AIM OF THE EXERCISE: Using the data below, find how many lines include the word "finish" and report that figure alone.

Pictures paired with source code:
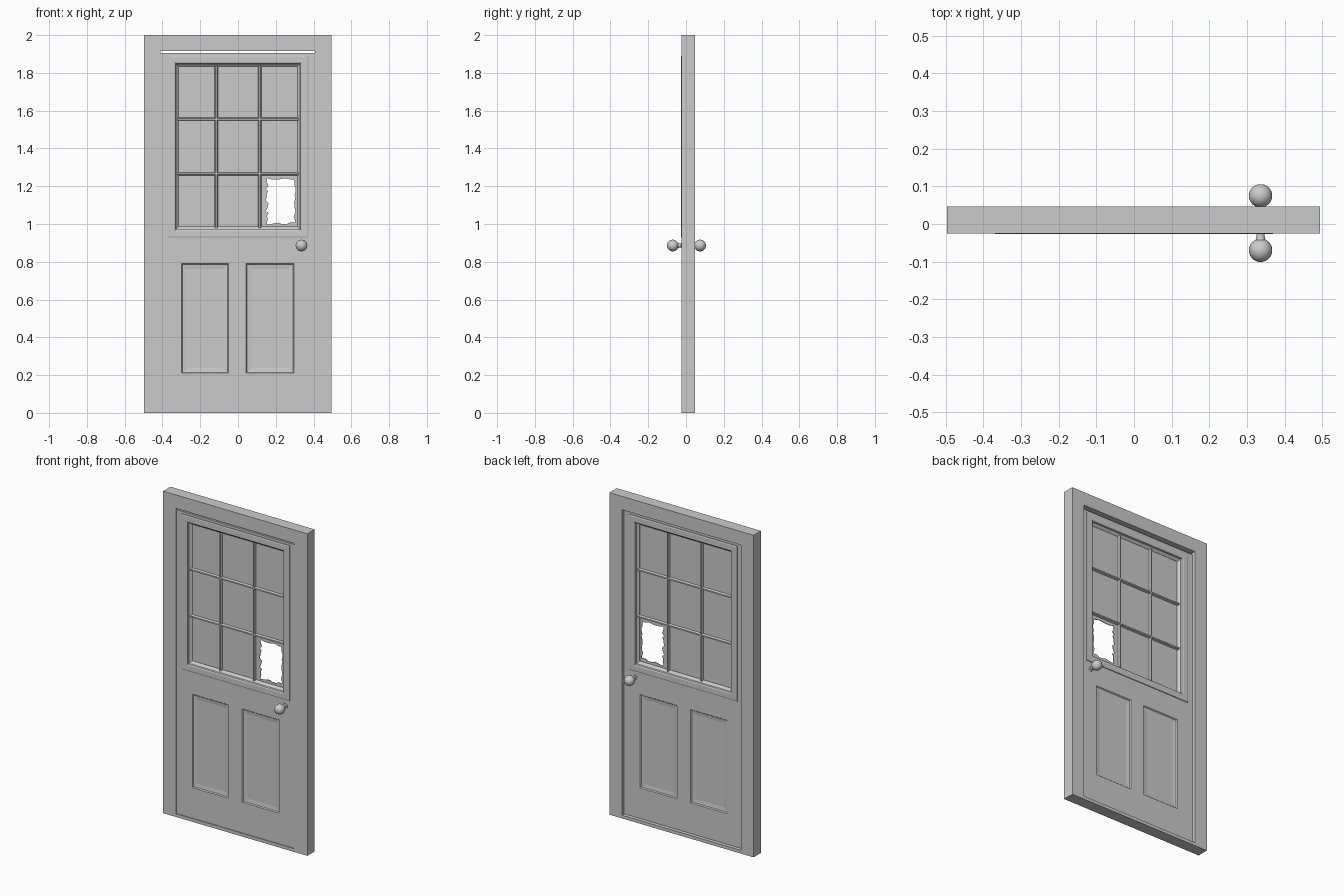
import bpy, bmesh, math, random
from mathutils import Vector, Matrix

if "Cube" in bpy.data.objects:
    bpy.data.objects.remove(bpy.data.objects["Cube"])

random.seed(4)
YC = 0.0025            # mid-plane of the door leaf
HALF = 0.0225          # half thickness of the leaf


def finish(bm, name, smooth=False):
    bmesh.ops.remove_doubles(bm, verts=bm.verts, dist=1e-5)
    bmesh.ops.recalc_face_normals(bm, faces=bm.faces)
    me = bpy.data.meshes.new(name)
    bm.to_mesh(me)
    bm.free()
    ob = bpy.data.objects.new(name, me)
    bpy.context.collection.objects.link(ob)
    if smooth:
        bpy.context.view_layer.objects.active = ob
        ob.select_set(True)
        bpy.ops.object.shade_smooth_by_angle(angle=math.radians(40))
        ob.select_set(False)
    return ob


def rect(r, y):
    x0, x1, z0, z1 = r
    return [(x0, y, z0), (x1, y, z0), (x1, y, z1), (x0, y, z1)]


def grow(r, d):
    return (r[0] - d, r[1] + d, r[2] - d, r[3] + d)


def loft(bm, loops, closed=False, cap=False):
    rings = [[bm.verts.new(p) for p in lp] for lp in loops]
    pairs = list(zip(rings, rings[1:]))
    if closed:
        pairs.append((rings[-1], rings[0]))
    for a, b in pairs:
        n = len(a)
        for i in range(n):
            j = (i + 1) % n
            bm.faces.new((a[i], a[j], b[j], b[i]))
    if cap:
        bm.faces.new(rings[-1])


# Outer frame with sill
OUT, OPEN = (-0.497, 0.494, 0, 2), (-0.41, 0.407, 0.02, 1.916)
bm = bmesh.new()
loft(bm, [rect(OUT, -0.025), rect(OPEN, -0.025), rect(OPEN, 0.047), rect(OUT, 0.047)], closed=True)
finish(bm, "door_frame")

# Door leaf: window opening and two sunk panels on both sides
WIN = (-0.33, 0.33, 0.97, 1.85)
xs = [-0.41, -0.33, -0.30, -0.05, 0.043, 0.297, 0.33, 0.407]
zs = [0.02, 0.21, 0.79, 0.97, 1.85, 1.906]
bm = bmesh.new()
for side in (-1, 1):
    y = YC + side * HALF
    for i in range(len(xs) - 1):
        for k in range(len(zs) - 1):
            r = (xs[i], xs[i + 1], zs[k], zs[k + 1])
            if k == 3 and 1 <= i <= 5:
                continue
            if k == 1 and i in (2, 4):
                loft(bm, [rect(r, y), rect(grow(r, -0.005), y - side * 0.006),
                          rect(grow(r, -0.028), y - side * 0.009)], cap=True)
            else:
                bm.faces.new([bm.verts.new(p) for p in rect(r, y)])
for r in ((xs[0], xs[-1], zs[0], zs[-1]), WIN):
    loft(bm, [rect(r, YC - HALF), rect(r, YC + HALF)])
finish(bm, "door_leaf")

# Window casing on both faces
for label, side in (("front", -1), ("back", 1)):
    bm = bmesh.new()
    prof = [(0.042, 0.020), (0.042, 0.027), (0.036, 0.0295), (0.006, 0.0295),
            (0.0, 0.026), (-0.002, 0.016), (-0.016, 0.003), (-0.016, 0.0), (0.002, 0.0)]
    loft(bm, [rect(grow(WIN, d), YC + side * y) for d, y in prof], closed=True)
    finish(bm, "window_casing_" + label)

# Glazing bars with a diamond section
BX, BZ = (-0.115, 0.115), (1.265, 1.555)


def bar(name, a, b, across):
    a, b, across = Vector(a), Vector(b), Vector(across)
    sec = [across * 0.009, across * 0.004 + Vector((0, 0.015, 0)), across * -0.004 + Vector((0, 0.015, 0)),
           across * -0.009, across * -0.004 - Vector((0, 0.015, 0)), across * 0.004 - Vector((0, 0.015, 0))]
    bm = bmesh.new()
    loft(bm, [[e + s for s in sec] for e in (a, b)])
    finish(bm, name)


for i, x in enumerate(BX):
    bar(f"upright_bar_{i + 1}", (x, YC, 0.98), (x, YC, 1.84), (1, 0, 0))
for i, z in enumerate(BZ):
    bar(f"cross_bar_{i + 1}", (-0.32, YC, z), (0.32, YC, z), (0, 0, 1))

# Whole glass panes
gx = [-0.318, *BX, 0.318]
gz = [0.982, *BZ, 1.838]
T = 0.002
bm = bmesh.new()
for i in range(3):
    for k in range(3):
        if (i, k) == (2, 0):
            continue
        r = (gx[i], gx[i + 1], gz[k], gz[k + 1])
        for y in (YC - T, YC + T):
            bm.faces.new([bm.verts.new(p) for p in rect(r, y)])
finish(bm, "glass_panes")

# Broken pane: jagged hole inside the last pane
pane = (gx[2], gx[3], gz[0], gz[1])
hole = (0.155, 0.298, 1.003, 1.24)


def perimeter(r, nx, nz):
    c = [(r[0], r[2]), (r[1], r[2]), (r[1], r[3]), (r[0], r[3])]
    pts = []
    for s in range(4):
        (ax, az), (bx, bz) = c[s], c[(s + 1) % 4]
        n = nx if s % 2 == 0 else nz
        pts += [(ax + (bx - ax) * t / n, az + (bz - az) * t / n) for t in range(n)]
    return pts


outer = perimeter(pane, 8, 14)
inner = [(x + random.uniform(-0.008, 0.008), z + random.uniform(-0.007, 0.007))
         for x, z in perimeter(hole, 8, 14)]
bm = bmesh.new()
loft(bm, [[(x, y, z) for x, z in pts] for pts, y in
          ((outer, YC - T), (inner, YC - T), (inner, YC + T), (outer, YC + T))], closed=True)
finish(bm, "broken_pane")

# Turned knobs: rose, stem and ball
R, D = 0.031, 0.0725
profile = [(0.018, 0.018), (0.018, 0.026), (0.011, 0.028), (0.011, 0.037), (0.013, D - 0.028)]
profile += [(R * math.sin(a), D - R * math.cos(a))
            for a in [math.radians(30 + 150 * t / 12) for t in range(12)]]
for label, side in (("front", -1), ("back", 1)):
    bm = bmesh.new()
    loft(bm, [[(0.336 + r * math.cos(a), YC + side * d, 0.886 + r * math.sin(a))
               for a in [math.tau * s / 24 for s in range(24)]] for r, d in profile], cap=True)
    finish(bm, "knob_" + label, smooth=True)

PROBLEM SOLUTION: 8